WHAT YOU SHOULD DO: Lines with the string "lathe" must each be copied from the listing.

>>

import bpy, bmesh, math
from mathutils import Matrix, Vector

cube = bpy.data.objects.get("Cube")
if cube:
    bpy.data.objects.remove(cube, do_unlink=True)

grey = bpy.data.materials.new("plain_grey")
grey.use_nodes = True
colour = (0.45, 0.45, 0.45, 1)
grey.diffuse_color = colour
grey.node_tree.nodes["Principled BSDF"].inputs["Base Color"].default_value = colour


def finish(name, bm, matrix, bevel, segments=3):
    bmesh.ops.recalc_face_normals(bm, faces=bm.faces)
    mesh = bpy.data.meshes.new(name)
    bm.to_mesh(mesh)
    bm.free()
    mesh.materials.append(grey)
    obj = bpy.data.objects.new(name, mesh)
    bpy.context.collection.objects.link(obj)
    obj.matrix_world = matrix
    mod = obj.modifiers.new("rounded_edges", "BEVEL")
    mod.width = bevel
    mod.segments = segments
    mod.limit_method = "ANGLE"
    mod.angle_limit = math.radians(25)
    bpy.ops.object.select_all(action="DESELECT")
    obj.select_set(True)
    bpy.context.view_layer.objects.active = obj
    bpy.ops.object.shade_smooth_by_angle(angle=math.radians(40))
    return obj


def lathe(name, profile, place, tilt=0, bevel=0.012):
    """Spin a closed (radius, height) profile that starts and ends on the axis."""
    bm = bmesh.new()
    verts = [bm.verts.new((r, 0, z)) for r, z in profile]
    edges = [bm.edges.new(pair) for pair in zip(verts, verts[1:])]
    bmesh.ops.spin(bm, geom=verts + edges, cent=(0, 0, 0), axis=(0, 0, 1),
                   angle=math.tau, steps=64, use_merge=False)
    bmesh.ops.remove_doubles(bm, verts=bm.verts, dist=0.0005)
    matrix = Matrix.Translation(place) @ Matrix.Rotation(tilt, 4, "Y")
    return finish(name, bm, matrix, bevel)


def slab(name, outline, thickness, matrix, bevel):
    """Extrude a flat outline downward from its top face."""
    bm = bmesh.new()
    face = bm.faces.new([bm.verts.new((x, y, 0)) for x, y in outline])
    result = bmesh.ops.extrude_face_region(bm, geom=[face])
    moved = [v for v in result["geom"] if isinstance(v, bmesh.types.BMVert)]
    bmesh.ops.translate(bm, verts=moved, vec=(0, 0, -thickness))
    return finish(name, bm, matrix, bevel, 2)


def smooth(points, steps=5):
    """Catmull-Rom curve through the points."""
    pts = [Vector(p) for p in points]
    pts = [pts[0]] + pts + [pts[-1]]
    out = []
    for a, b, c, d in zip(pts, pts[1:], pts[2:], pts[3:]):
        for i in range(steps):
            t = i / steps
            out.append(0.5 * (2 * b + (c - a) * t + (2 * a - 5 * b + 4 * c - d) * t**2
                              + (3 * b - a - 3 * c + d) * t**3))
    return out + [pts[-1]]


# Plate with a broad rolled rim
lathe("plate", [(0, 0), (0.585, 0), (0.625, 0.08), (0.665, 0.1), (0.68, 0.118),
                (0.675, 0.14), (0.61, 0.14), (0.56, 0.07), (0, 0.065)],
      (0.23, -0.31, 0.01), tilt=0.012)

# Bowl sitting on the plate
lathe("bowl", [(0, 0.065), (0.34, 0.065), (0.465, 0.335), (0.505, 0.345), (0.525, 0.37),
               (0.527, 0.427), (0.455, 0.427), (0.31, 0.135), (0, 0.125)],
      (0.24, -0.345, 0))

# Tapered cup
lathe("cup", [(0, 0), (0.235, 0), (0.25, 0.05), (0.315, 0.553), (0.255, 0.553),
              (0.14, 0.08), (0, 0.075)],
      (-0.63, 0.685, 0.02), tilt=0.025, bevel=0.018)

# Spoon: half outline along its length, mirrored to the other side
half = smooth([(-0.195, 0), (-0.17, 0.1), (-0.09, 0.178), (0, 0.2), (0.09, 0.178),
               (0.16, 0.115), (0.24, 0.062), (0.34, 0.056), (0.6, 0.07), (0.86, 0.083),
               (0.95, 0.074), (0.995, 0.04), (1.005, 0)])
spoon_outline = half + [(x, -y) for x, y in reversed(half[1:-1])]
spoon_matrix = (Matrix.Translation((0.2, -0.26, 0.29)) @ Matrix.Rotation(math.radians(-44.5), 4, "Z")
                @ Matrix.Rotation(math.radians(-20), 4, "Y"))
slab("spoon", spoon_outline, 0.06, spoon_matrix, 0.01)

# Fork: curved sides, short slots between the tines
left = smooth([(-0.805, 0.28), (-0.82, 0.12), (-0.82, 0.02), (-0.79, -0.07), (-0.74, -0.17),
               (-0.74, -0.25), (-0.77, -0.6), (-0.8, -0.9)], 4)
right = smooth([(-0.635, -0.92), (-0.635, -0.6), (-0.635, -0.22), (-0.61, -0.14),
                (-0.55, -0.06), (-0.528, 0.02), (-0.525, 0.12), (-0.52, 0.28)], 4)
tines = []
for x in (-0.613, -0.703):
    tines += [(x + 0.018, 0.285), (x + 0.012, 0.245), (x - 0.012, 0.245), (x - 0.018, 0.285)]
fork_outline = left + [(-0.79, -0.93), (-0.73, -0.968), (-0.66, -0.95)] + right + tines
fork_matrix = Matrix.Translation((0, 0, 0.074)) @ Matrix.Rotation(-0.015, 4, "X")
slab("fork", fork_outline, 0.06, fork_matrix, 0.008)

<<

OUTPUT BELOW:
def lathe(name, profile, place, tilt=0, bevel=0.012):
lathe("plate", [(0, 0), (0.585, 0), (0.625, 0.08), (0.665, 0.1), (0.68, 0.118),
lathe("bowl", [(0, 0.065), (0.34, 0.065), (0.465, 0.335), (0.505, 0.345), (0.525, 0.37),
lathe("cup", [(0, 0), (0.235, 0), (0.25, 0.05), (0.315, 0.553), (0.255, 0.553),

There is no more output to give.